Then there's the WP7 integration with Microsoft Office and SharePoint, which will appeal to many SMBs and enterprises that are already running Windows desktops and Windows servers. A lot of those companies are currently running BlackBerry for mobile. I suspect that we'll see many of them simplify their IT and save a lot of money by ditching their BlackBerry BES and using Windows Phone 7 with Exchange ActiveSync.
Why it could be too late
If Windows Phone 7 had been released a year ago, it might have been a threat to challenge iPhone and Android for momentum in the smartphone race — both in terms of sales and winning over developers.
But, the smartphone market has coalesced around iPhone and Android in 2010. Sure, Nokia and BlackBerry are still hanging around, but they've steadily lost market share and have failed to keep up in the innovation race. Both of them are in danger of a precipitous free fall over the next 12-24 months.
That would open the door for Microsoft to take third place in the mobile market behind Android and iPhone. It will be in a dogfight for that third place spot with not only Nokia and BlackBerry but also a resurgent Palm webOS with the help of its new owner, HP.

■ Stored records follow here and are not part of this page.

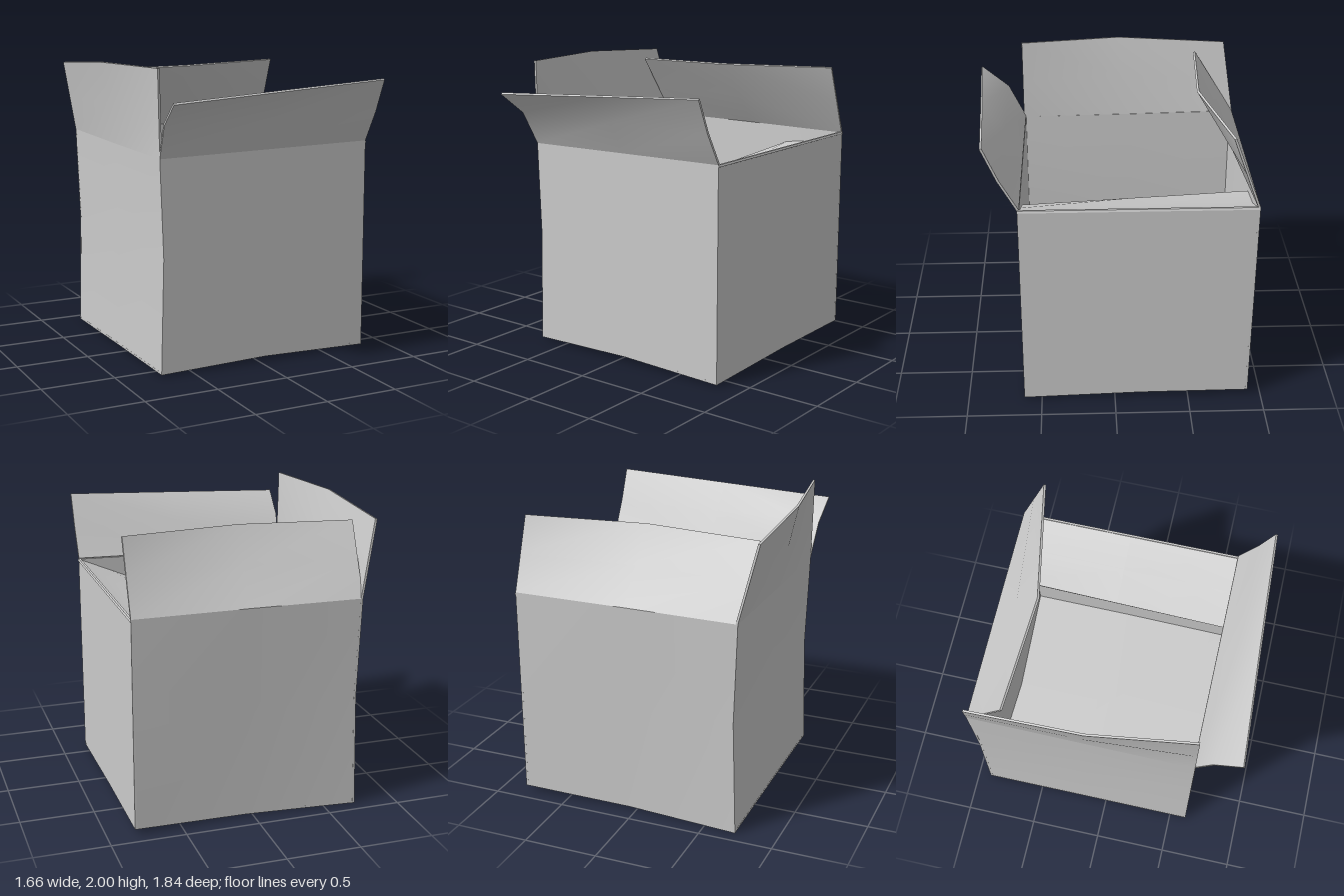
import * as THREE from 'three';
import { toCreasedNormals } from 'three/addons/utils/BufferGeometryUtils.js';

const material = new THREE.MeshStandardMaterial({ color: 0xcccccc });
const THICKNESS = 0.015;

// Card panel from a 3 x 3 grid of outer points: rows bottom to top,
// each row left to right as seen from outside; thickened inwards.
function panel(name, rows) {
  const outer = rows.flat();
  const n = rows[0].length, m = rows.length, count = n * m;
  const front = [];
  for (let r = 0; r < m - 1; r++) {
    for (let c = 0; c < n - 1; c++) {
      const a = r * n + c, b = a + 1, d = a + n, e = d + 1;
      front.push(a, b, e, a, e, d);
    }
  }
  const skin = new THREE.BufferGeometry();
  skin.setAttribute('position', new THREE.Float32BufferAttribute(outer.flat(), 3));
  skin.setIndex(front);
  skin.computeVertexNormals();
  const normal = skin.attributes.normal;
  const inner = outer.map((p, i) => [
    p[0] - normal.getX(i) * THICKNESS,
    p[1] - normal.getY(i) * THICKNESS,
    p[2] - normal.getZ(i) * THICKNESS,
  ]);

  const index = [...front];
  for (let i = 0; i < front.length; i += 3) {
    index.push(front[i] + count, front[i + 2] + count, front[i + 1] + count);
  }
  // rim around the panel, counter-clockwise
  const loop = [];
  for (let c = 0; c < n - 1; c++) loop.push(c);
  for (let r = 0; r < m - 1; r++) loop.push(r * n + n - 1);
  for (let c = n - 1; c > 0; c--) loop.push((m - 1) * n + c);
  for (let r = m - 1; r > 0; r--) loop.push(r * n);
  loop.forEach((a, i) => {
    const b = loop[(i + 1) % loop.length];
    index.push(a, a + count, b + count, a, b + count, b);
  });

  const geometry = new THREE.BufferGeometry();
  geometry.setAttribute('position', new THREE.Float32BufferAttribute([...outer, ...inner].flat(), 3));
  geometry.setIndex(index);
  const mesh = new THREE.Mesh(toCreasedNormals(geometry, 0.6), material);
  mesh.name = name;
  return mesh;
}

// Row halfway between two rows
const between = (a, b) => a.map((p, i) => p.map((v, k) => (v + b[i][k]) / 2));

export function createModel() {
  const box = new THREE.Group();
  box.name = 'openBox';

  // Bottom edges, slightly warped
  const frontLow = [[-0.72, 0.01, 0.62], [0.05, 0.03, 0.62], [0.82, 0.01, 0.62]];
  const backLow = [[0.82, 0.04, -0.91], [0.05, 0.015, -0.875], [-0.72, 0, -0.91]];
  const rightLow = [backLow[2], [-0.72, 0.008, -0.15], frontLow[0]];
  const leftLow = [frontLow[2], [0.82, 0.035, -0.18], backLow[0]];

  // Fold lines at the top
  const frontTop = [[-0.72, 1.43, 0.62], [0.05, 1.445, 0.62], [0.82, 1.46, 0.62]];
  const backTop = [[0.82, 1.46, -0.92], [0.05, 1.46, -0.92], [-0.72, 1.455, -0.92]];
  const rightTop = [backTop[2], [-0.72, 1.44, -0.15], frontTop[0]];
  const leftTop = [frontTop[2], [0.82, 1.46, -0.15], backTop[0]];

  // Middle rows; the right wall is pushed in
  const frontMid = between(frontLow, frontTop);
  const backMid = between(backLow, backTop);
  frontMid[0] = [-0.698, 0.78, 0.62];
  backMid[2] = [-0.698, 0.78, -0.915];
  const rightMid = [backMid[2], [-0.698, 0.78, -0.15], frontMid[0]];
  const leftMid = between(leftLow, leftTop);

  // Walls and floor
  box.add(
    panel('frontWall', [frontLow, frontMid, frontTop]),
    panel('backWall', [backLow, backMid, backTop]),
    panel('rightWall', [rightLow, rightMid, rightTop]),
    panel('leftWall', [leftLow, leftMid, leftTop]),
    panel('floor', [
      [...backLow].reverse(),
      [rightLow[1], [0.05, 0.025, -0.15], leftLow[1]],
      frontLow,
    ]),
  );

  // Front flap, leaning out with a curled corner
  box.add(panel('frontFlap', [
    frontTop,
    [[-0.738, 1.655, 0.735], [0.04, 1.662, 0.735], [0.82, 1.67, 0.738]],
    [[-0.755, 1.80, 0.92], [0.03, 1.845, 0.875], [0.82, 1.89, 0.833]],
  ]));

  // Back flap, leaning in
  const backTip = [[0.82, 1.94, -0.745], [0.02, 1.925, -0.59], [-0.755, 1.91, -0.635]];
  box.add(panel('backFlap', [backTop, between(backTop, backTip), backTip]));

  // Right flap, standing up and slightly out
  const rightTip = [[-0.83, 1.955, -0.85], [-0.83, 2, -0.08], [-0.73, 2, 0.62]];
  box.add(panel('rightFlap', [rightTop, between(rightTop, rightTip), rightTip]));

  // Left flap, folded down into the box
  box.add(panel('leftFlap', [
    leftTop,
    [[0.59, 1.36, 0.61], [0.59, 1.365, -0.15], [0.59, 1.37, -0.91]],
    [[0.36, 1.26, 0.61], [0.36, 1.30, -0.15], [0.36, 1.34, -0.91]],
  ]));

  return box;
}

Why should iPhone and Android simply be anointed the top two spots? The iPhone is approaching 300,000 apps, and Android has about 100,000. In other words, the developers have already picked the winners. The UIs on these two platforms are also similar enough (Android mimics iPhone in many respects) that it's not too difficult to port apps from one platform to the other, even though they're built on different programming languages.
Unfortunately, that's not the case for Windows Phone 7. The UI is so different from iPhone and Android that developers won't be able to easily port their iPhone/Android apps. They'll need to recreate the wheel in many respects to accommodate WP7's text-based menu structure and tile-based images.
With developers, Microsoft's best hope is to convert the legions of third-party coders who have previously worked on software development projects involving Windows, Office, or other Microsoft technologies but haven't yet made the jump to mobile software. Microsoft also has strong partnerships with many of the large development houses such as Adobe and Electronic Arts. Leveraging those partnerships could help generate some initial buzz that could propel the platform forward and get more third party developers to take a chance on WP7.
Microsoft also needs to hope for an Android stumble. If Google can't do a better job of standardizing the Android OS, then the platform is in danger of badly fragmenting to the point that it will turn off developers and phone buyers. However, I expect Google will take a stronger hand and get the situation under control. And, if that's the case, then Google and Microsoft will be courting the same smartphone manufacturers and wireless carriers. Both groups are more likely to choose Android, because there are no licensing fees attached and they can do more to manipulate it because it's open source. For now, companies like HTC, Samsung, and LG are supporting both of the platforms until the market sorts out the winner, but they won't support both indefinitely unless they're both a popular success.
Jason Hiner is Editor in Chief of TechRepublic and Long Form Editor of ZDNet. He writes about the people, products, and ideas changing how we live and work in the 21st century. He's co-author of the book, Follow the Geeks.